> _EXERCISE_
Below are records; report how many of their lines contain the word "extruded", giving only the number.

> _DATA SUPPLIED_
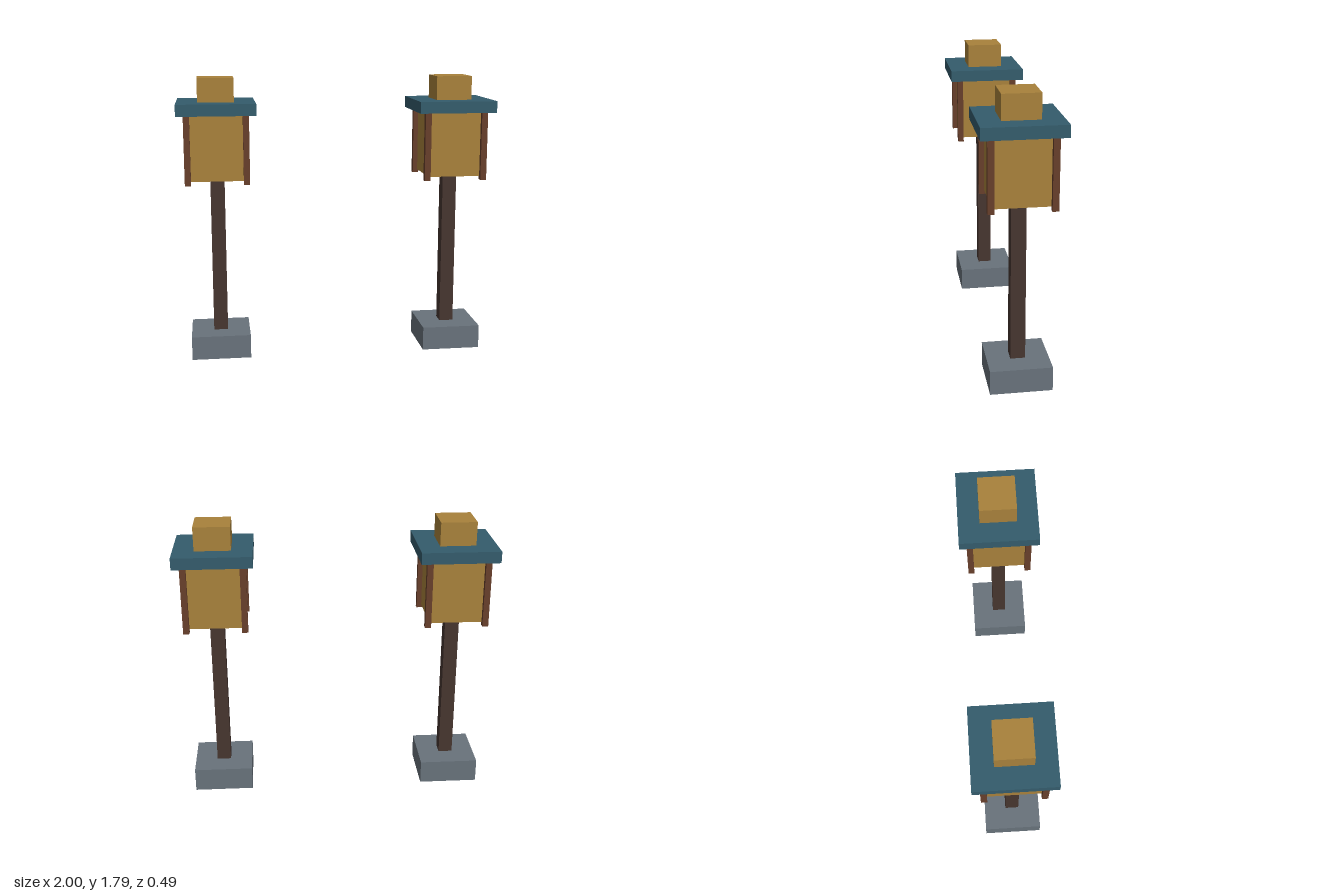
import * as THREE from 'three';

const material = (name, color) => {
  const m = new THREE.MeshStandardMaterial({ color });
  m.name = name;
  return m;
};

export function createModel() {
  const stone = material('grey stone', 0x68727b);
  const darkWood = material('dark wood', 0x46352f);
  const brownWood = material('brown wood', 0x673f2b);
  const amber = material('amber panel', 0xa8813b);
  const teal = material('teal roof', 0x345c6c);

  // Square box standing between two heights
  const block = (parent, name, mat, width, bottom, top, x = 0, z = 0) => {
    const mesh = new THREE.Mesh(new THREE.BoxGeometry(width, top - bottom, width), mat);
    mesh.name = name;
    mesh.position.set(x, (bottom + top) / 2, z);
    parent.add(mesh);
  };

  const model = new THREE.Group();
  model.name = 'lanternPair';

  for (const side of [-1, 1]) {
    const lantern = new THREE.Group();
    lantern.name = side > 0 ? 'leftLantern' : 'rightLantern';
    lantern.position.x = side * 0.755;

    block(lantern, 'base', stone, 0.376, 0, 0.151);
    block(lantern, 'pole', darkWood, 0.09, 0.151, 1.155);
    block(lantern, 'lanternBody', amber, 0.342, 1.155, 1.567);

    // Corner posts, hanging slightly below the body
    for (const x of [-1, 1]) {
      for (const z of [-1, 1]) {
        block(lantern, 'cornerPost', brownWood, 0.038, 1.134, 1.567, x * 0.182, z * 0.182);
      }
    }

    block(lantern, 'roof', teal, 0.49, 1.567, 1.64);
    block(lantern, 'roofCap', amber, 0.226, 1.64, 1.79);
    model.add(lantern);
  }
  return model;
}
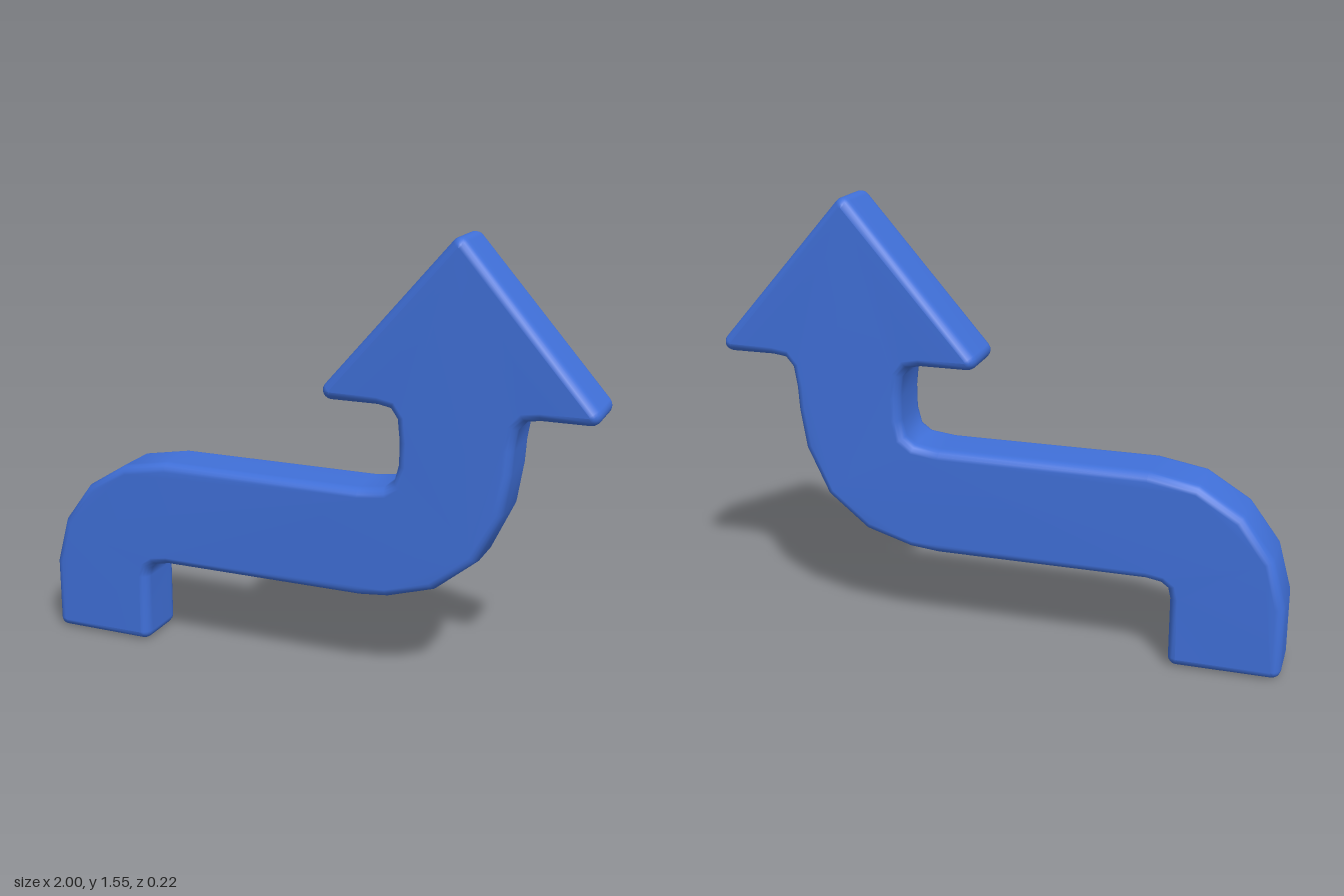
import * as THREE from 'three';
import { mergeVertices } from 'three/addons/utils/BufferGeometryUtils.js';

const DEPTH = 0.22;      // full thickness along z
const BEVEL = 0.04;      // bevel along z
const INSET = 0.03;      // bevel across the outline
const R = 0.032;         // radius of the outer corners

// Outline of the bent arrow, counter-clockwise from the foot
function arrowShape() {
  const shape = new THREE.Shape();
  const corner = (x, y, from, to) =>
    shape.absarc(x, y, R, THREE.MathUtils.degToRad(from), THREE.MathUtils.degToRad(to), false);
  const path = (points) => points.forEach(([x, y]) => shape.lineTo(x, y));

  // foot
  corner(-0.968, 0.034, 180, 270);
  corner(-0.647, 0.034, 270, 360);
  // inside of the lower bend, underside, outside of the upper bend
  path([[-0.615, 0.25], [-0.607, 0.285], [-0.583, 0.303], [-0.53, 0.312],
    [0.21, 0.312], [0.31, 0.322], [0.475, 0.372], [0.62, 0.49], [0.7, 0.66],
    [0.722, 0.8], [0.727, 0.88], [0.738, 0.95], [0.763, 0.98], [0.81, 0.987]]);
  // arrow head
  corner(0.965, 1.019, 270, 401);
  corner(0.53, 1.515, 41, 139);
  corner(0.1, 1.019, 139, 270);
  // inside of the upper bend, top side, outside of the lower bend
  path([[0.265, 0.987], [0.31, 0.978], [0.333, 0.945], [0.341, 0.87], [0.34, 0.79],
    [0.325, 0.732], [0.29, 0.706], [0.2, 0.695], [-0.53, 0.695], [-0.7, 0.665],
    [-0.85, 0.572], [-0.955, 0.43], [-1, 0.265]]);
  return shape;
}

export function createModel() {
  const group = new THREE.Group();
  group.name = 'bentArrow';

  const blue = new THREE.MeshStandardMaterial({ color: 0x4070d9 });
  blue.name = 'blue';

  const extruded = new THREE.ExtrudeGeometry(arrowShape(), {
    depth: DEPTH - 2 * BEVEL,
    steps: 1,
    curveSegments: 3,
    bevelEnabled: true,
    bevelThickness: BEVEL,
    bevelSize: INSET,
    bevelOffset: -INSET,
    bevelSegments: 4,
  });
  extruded.translate(0, 0, -DEPTH / 2 + BEVEL);

  // Weld the corners for soft, rounded edges
  extruded.deleteAttribute('uv');
  extruded.deleteAttribute('normal');
  extruded.clearGroups();
  const geometry = mergeVertices(extruded, 1e-4);
  geometry.computeVertexNormals();

  const arrow = new THREE.Mesh(geometry, blue);
  arrow.name = 'arrow';
  group.add(arrow);
  return group;
}
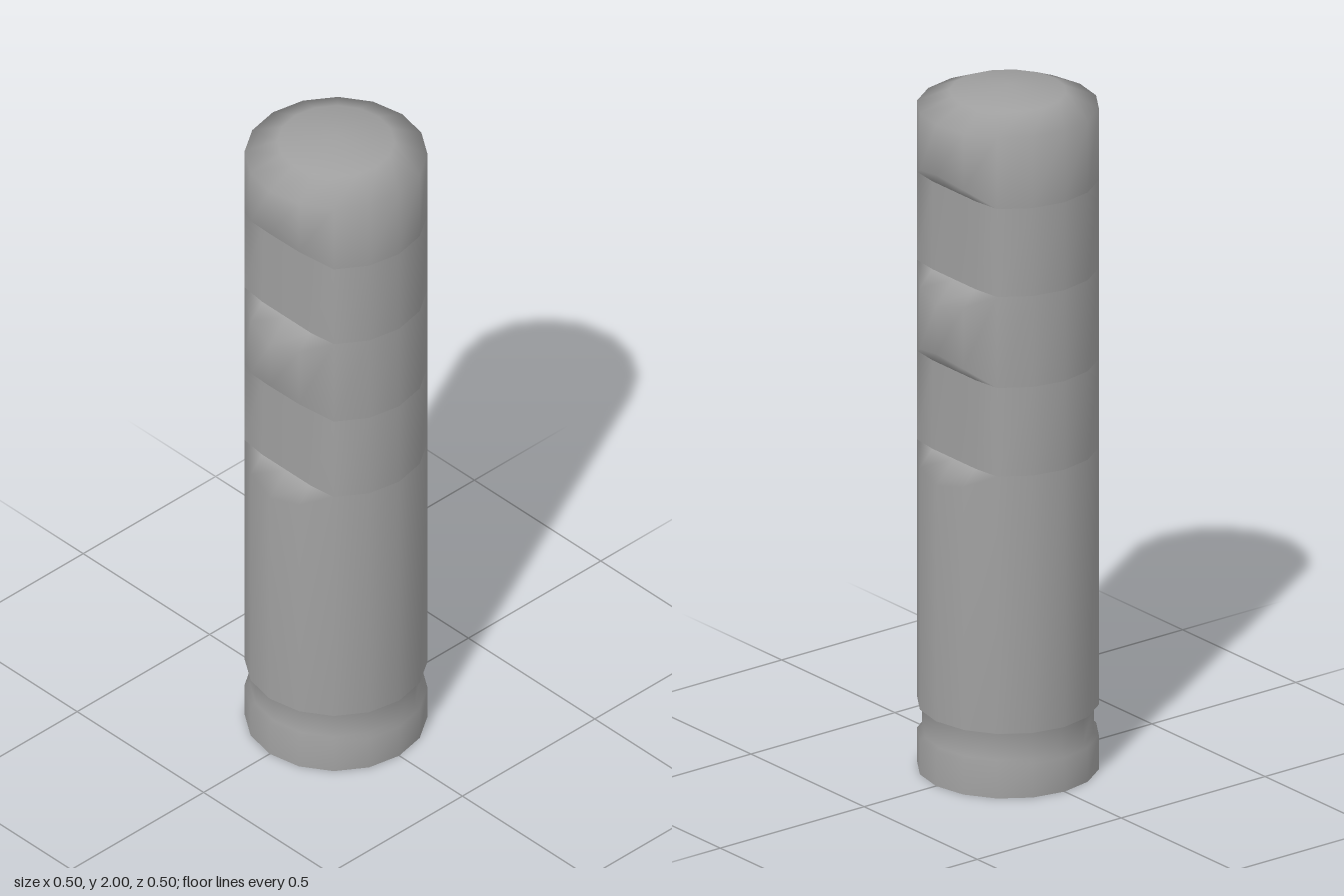
import * as THREE from 'three';
import { mergeVertices } from 'three/addons/utils/BufferGeometryUtils.js';

const SIDES = 16, R = 0.25, GROOVE_R = 0.236, FLAT = 0.187;
const material = new THREE.MeshStandardMaterial({ color: 0xa0a0a0 });

// One ring of points, starting on +z and running towards +x
function ring(radius, y) {
  return Array.from({ length: SIDES }, (_, i) => {
    const a = (i / SIDES) * Math.PI * 2;
    return [radius * Math.sin(a), y, radius * Math.cos(a)];
  });
}

// Ring pressed flat on the front and back
const flatRing = y => ring(R, y).map(([x, , z]) =>
  [x, y, THREE.MathUtils.clamp(z, -FLAT, FLAT)]);

// Outer edge of a notch bevel: rises or falls with its distance beyond the flat
const bevelRing = (y, dir) => ring(R, y).map(([x, , z]) =>
  [x, y + dir * Math.max(0, Math.abs(z) - FLAT), z]);

// Skin through a stack of rings, welded so it is smooth within itself
function loft(name, rings) {
  const index = [];
  for (let r = 0; r < rings.length - 1; r++) {
    for (let i = 0; i < SIDES; i++) {
      const j = (i + 1) % SIDES;
      const a = r * SIDES + i, b = r * SIDES + j;
      index.push(a, b, b + SIDES, a, b + SIDES, a + SIDES);
    }
  }
  const geometry = new THREE.BufferGeometry();
  geometry.setAttribute('position', new THREE.Float32BufferAttribute(rings.flat(2), 3));
  geometry.setIndex(index);
  const welded = mergeVertices(geometry);
  welded.computeVertexNormals();
  const mesh = new THREE.Mesh(welded, material);
  mesh.name = name;
  return mesh;
}

export function createModel() {
  const model = new THREE.Group();
  model.name = 'grip';

  // Flat underside
  model.add(loft('bottom', [ring(0, 0), ring(R, 0)]));

  // Pommel ring, shallow groove and lower shaft up to the first notch
  let section = [
    ring(R, 0), ring(R, 0.1),
    ring(GROOVE_R, 0.107), ring(GROOVE_R, 0.183),
    ring(R, 0.19)
  ];

  // Two notches cut into the front and back; bevels blend into the shaft
  for (const [low, high] of [[0.945, 1.205], [1.472, 1.73]]) {
    model.add(
      loft('shaftSection', [...section, bevelRing(low, -1), flatRing(low)]),
      loft('notchFlat', [flatRing(low), flatRing(high)])
    );
    section = [flatRing(high), bevelRing(high, 1)];
  }

  // Head with its low domed cap
  model.add(loft('head', [...section, ring(R, 1.94), ring(0.16, 1.98), ring(0, 2)]));

  return model;
}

> _RESPONSE BOX_
6